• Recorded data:
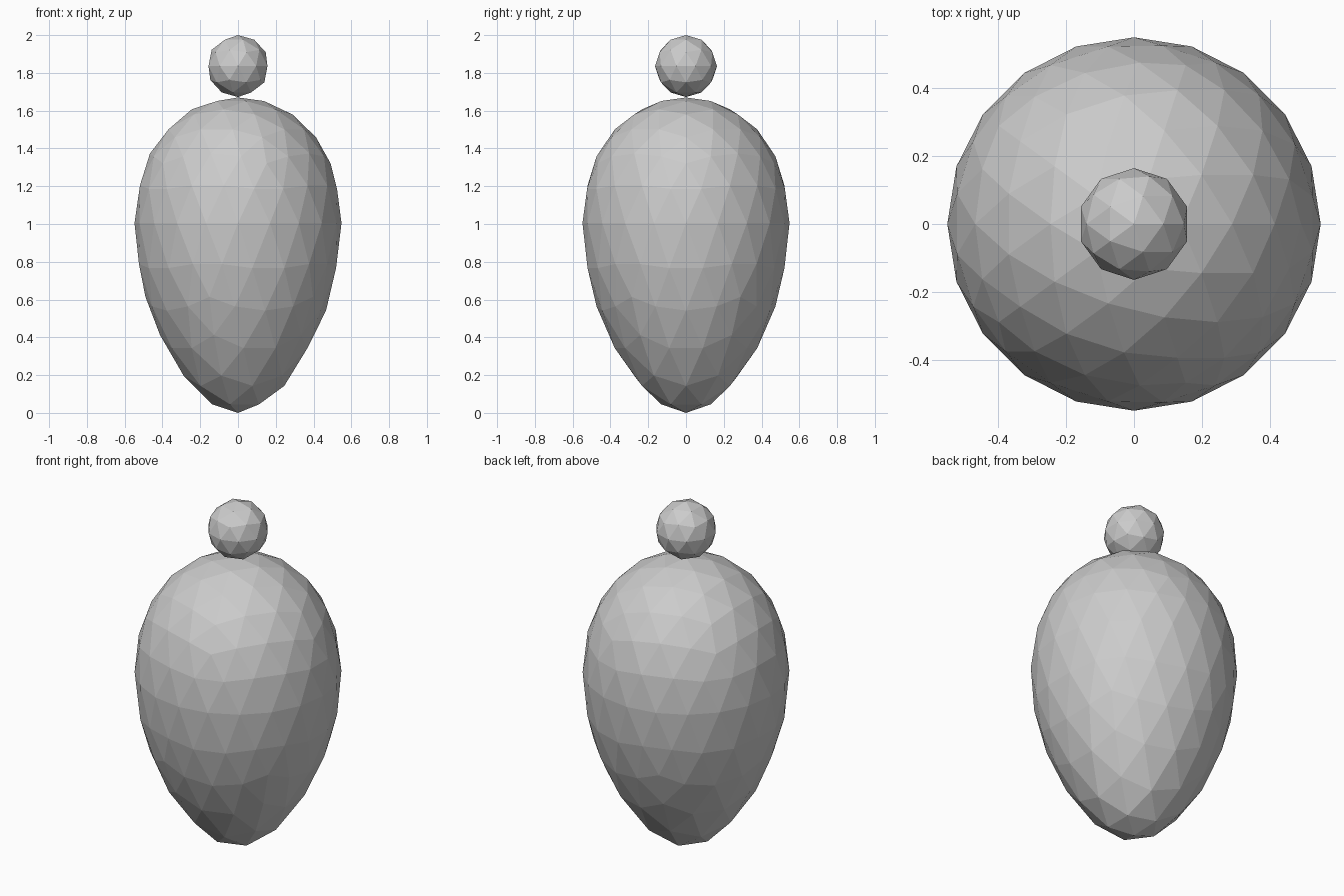
import bpy

if "Cube" in bpy.data.objects:
    bpy.data.objects.remove(bpy.data.objects["Cube"])


def ball(name, subdivisions, radius, z):
    bpy.ops.mesh.primitive_ico_sphere_add(
        subdivisions=subdivisions, radius=radius, location=(0, 0, z))
    obj = bpy.context.object
    obj.name = name
    return obj


# Egg-shaped body: faceted sphere, stretched more below its widest ring
R = 0.548
CENTRE = 1.005
body = ball("body", 3, R, CENTRE)
for v in body.data.vertices:
    u = v.co.z / R
    if u >= 0:
        v.co.z = u * (0.74 - 0.075 * u)
    else:
        v.co.z = u * (0.86 + 0.145 * abs(u) ** 3)

# Small round knob resting on top
ball("top_ball", 2, 0.164, 1.836)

• INSTRUCTIONS FOR THE TASK: Each record should appear again exactly as it stands, with no picture included.

• RESULT FOR THIS EXERCISE:
import bpy

if "Cube" in bpy.data.objects:
    bpy.data.objects.remove(bpy.data.objects["Cube"])


def ball(name, subdivisions, radius, z):
    bpy.ops.mesh.primitive_ico_sphere_add(
        subdivisions=subdivisions, radius=radius, location=(0, 0, z))
    obj = bpy.context.object
    obj.name = name
    return obj


# Egg-shaped body: faceted sphere, stretched more below its widest ring
R = 0.548
CENTRE = 1.005
body = ball("body", 3, R, CENTRE)
for v in body.data.vertices:
    u = v.co.z / R
    if u >= 0:
        v.co.z = u * (0.74 - 0.075 * u)
    else:
        v.co.z = u * (0.86 + 0.145 * abs(u) ** 3)

# Small round knob resting on top
ball("top_ball", 2, 0.164, 1.836)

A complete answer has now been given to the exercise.